Exercise> Where the listing below reaches the line containing "M = Matrix((U, N", start writing out lines exactly, and stop once the line containing "0.31, 0.45, 30)" has been written.

Working data>

*** Begin section ***

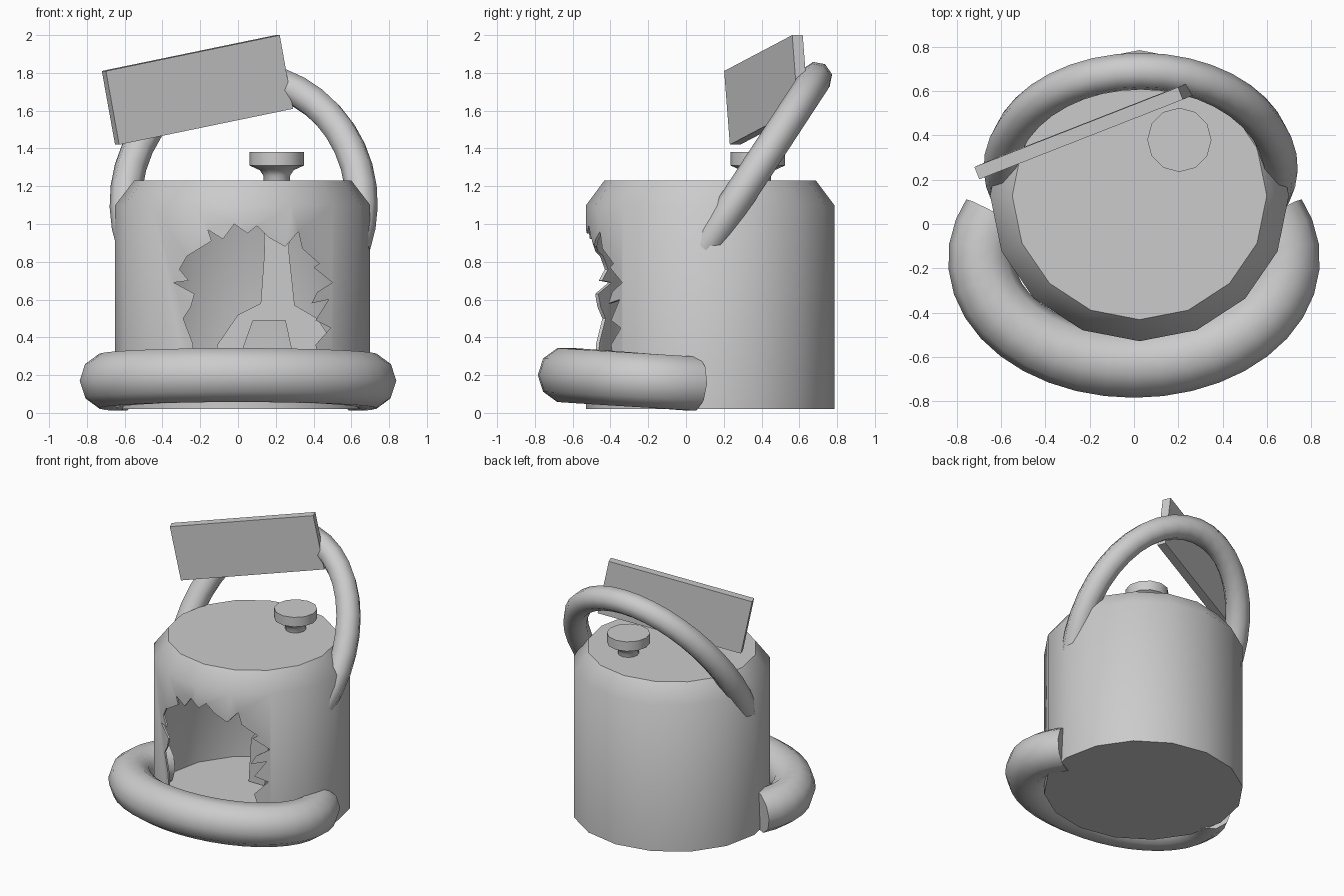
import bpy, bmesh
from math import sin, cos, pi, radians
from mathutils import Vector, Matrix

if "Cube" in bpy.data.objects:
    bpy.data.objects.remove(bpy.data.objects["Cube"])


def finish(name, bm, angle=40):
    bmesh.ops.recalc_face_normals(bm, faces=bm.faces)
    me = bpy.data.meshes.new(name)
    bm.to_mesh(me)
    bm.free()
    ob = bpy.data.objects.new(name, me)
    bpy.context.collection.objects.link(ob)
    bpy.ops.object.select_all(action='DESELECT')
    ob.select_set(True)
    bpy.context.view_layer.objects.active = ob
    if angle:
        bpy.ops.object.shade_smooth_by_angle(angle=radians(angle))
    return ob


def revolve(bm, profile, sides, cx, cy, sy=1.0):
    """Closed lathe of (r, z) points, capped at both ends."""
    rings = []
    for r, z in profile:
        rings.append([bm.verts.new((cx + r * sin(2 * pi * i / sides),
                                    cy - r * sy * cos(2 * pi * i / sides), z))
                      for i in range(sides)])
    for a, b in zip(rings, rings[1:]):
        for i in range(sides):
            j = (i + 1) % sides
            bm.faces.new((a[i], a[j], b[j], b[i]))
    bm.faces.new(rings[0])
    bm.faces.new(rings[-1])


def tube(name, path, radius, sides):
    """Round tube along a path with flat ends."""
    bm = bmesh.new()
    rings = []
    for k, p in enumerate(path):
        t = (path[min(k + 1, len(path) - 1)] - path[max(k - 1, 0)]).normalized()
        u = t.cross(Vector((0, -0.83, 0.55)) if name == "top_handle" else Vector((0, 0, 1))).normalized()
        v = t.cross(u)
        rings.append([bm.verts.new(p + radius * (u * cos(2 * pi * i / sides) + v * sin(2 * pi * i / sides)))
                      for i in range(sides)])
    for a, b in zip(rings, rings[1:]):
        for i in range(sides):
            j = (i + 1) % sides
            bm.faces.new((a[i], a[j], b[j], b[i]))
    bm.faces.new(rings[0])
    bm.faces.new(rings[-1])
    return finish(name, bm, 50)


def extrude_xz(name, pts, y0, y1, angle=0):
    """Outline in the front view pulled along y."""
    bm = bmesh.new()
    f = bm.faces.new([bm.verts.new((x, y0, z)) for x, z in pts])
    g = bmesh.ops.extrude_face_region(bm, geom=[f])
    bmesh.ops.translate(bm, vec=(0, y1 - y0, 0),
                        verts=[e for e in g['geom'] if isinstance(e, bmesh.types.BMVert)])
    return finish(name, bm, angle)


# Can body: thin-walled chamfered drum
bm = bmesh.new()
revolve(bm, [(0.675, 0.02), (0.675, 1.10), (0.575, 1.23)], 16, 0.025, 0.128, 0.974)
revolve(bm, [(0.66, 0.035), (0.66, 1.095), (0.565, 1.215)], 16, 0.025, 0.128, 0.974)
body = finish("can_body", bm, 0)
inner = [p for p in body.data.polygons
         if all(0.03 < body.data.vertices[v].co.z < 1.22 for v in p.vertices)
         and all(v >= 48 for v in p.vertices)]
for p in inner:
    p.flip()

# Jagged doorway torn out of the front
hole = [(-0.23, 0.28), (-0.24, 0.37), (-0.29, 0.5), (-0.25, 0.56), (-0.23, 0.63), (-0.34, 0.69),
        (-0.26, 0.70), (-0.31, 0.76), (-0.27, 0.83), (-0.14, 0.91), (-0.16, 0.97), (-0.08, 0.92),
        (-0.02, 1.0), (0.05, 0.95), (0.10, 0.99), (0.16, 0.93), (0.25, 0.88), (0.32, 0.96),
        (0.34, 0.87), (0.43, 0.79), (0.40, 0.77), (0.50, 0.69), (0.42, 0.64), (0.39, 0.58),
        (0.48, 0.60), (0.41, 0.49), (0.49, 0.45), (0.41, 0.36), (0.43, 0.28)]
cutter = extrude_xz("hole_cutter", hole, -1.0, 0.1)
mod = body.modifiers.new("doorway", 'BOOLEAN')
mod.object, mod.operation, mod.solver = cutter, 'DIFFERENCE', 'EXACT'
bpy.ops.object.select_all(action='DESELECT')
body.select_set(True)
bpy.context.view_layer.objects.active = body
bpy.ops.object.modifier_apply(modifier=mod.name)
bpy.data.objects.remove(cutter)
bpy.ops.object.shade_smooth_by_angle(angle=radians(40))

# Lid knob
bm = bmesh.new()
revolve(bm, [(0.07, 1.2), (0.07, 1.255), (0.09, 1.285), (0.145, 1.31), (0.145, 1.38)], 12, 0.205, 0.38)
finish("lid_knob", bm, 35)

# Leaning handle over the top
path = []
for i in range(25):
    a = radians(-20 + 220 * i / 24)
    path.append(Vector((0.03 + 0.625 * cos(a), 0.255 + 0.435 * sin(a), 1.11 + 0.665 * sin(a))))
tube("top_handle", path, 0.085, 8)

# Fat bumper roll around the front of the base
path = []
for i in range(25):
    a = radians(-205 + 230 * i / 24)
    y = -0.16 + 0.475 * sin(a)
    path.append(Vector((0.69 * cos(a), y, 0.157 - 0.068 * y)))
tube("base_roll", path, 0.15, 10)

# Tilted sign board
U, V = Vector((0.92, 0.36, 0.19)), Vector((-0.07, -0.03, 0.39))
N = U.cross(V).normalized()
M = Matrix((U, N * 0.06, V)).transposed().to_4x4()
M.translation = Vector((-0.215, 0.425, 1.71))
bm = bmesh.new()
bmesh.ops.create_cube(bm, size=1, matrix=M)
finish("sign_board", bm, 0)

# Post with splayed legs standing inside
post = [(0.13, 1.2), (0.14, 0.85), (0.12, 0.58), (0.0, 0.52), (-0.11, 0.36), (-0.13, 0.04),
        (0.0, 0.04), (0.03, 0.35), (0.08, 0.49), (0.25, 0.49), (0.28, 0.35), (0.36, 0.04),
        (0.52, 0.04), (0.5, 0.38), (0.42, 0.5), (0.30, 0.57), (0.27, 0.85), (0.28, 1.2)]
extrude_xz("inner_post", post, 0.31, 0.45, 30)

*** End section ***
*** Begin section ***

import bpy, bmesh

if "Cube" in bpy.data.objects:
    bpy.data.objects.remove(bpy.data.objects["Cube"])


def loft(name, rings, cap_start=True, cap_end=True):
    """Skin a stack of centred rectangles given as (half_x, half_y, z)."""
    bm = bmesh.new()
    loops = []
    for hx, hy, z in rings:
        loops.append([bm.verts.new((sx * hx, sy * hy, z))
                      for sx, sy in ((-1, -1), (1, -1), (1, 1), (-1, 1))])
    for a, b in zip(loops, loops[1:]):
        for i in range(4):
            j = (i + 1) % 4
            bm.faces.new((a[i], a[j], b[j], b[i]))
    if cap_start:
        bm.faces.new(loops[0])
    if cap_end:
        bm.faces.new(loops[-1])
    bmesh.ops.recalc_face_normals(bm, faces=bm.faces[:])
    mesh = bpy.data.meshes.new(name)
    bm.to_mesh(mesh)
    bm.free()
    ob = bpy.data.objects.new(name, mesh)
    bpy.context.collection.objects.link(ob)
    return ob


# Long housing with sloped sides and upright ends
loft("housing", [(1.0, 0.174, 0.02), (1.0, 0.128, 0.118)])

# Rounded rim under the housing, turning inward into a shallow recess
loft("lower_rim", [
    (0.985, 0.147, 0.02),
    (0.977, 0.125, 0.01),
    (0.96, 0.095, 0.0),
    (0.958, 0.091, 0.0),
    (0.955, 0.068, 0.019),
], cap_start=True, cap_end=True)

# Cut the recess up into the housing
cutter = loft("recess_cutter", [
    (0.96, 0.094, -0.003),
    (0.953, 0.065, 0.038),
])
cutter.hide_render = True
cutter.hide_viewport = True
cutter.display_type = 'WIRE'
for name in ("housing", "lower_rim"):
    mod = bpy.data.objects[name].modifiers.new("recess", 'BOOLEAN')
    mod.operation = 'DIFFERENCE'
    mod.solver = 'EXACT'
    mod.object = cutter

*** End section ***

Output below>
M = Matrix((U, N * 0.06, V)).transposed().to_4x4()
M.translation = Vector((-0.215, 0.425, 1.71))
bm = bmesh.new()
bmesh.ops.create_cube(bm, size=1, matrix=M)
finish("sign_board", bm, 0)

# Post with splayed legs standing inside
post = [(0.13, 1.2), (0.14, 0.85), (0.12, 0.58), (0.0, 0.52), (-0.11, 0.36), (-0.13, 0.04),
        (0.0, 0.04), (0.03, 0.35), (0.08, 0.49), (0.25, 0.49), (0.28, 0.35), (0.36, 0.04),
        (0.52, 0.04), (0.5, 0.38), (0.42, 0.5), (0.30, 0.57), (0.27, 0.85), (0.28, 1.2)]
extrude_xz("inner_post", post, 0.31, 0.45, 30)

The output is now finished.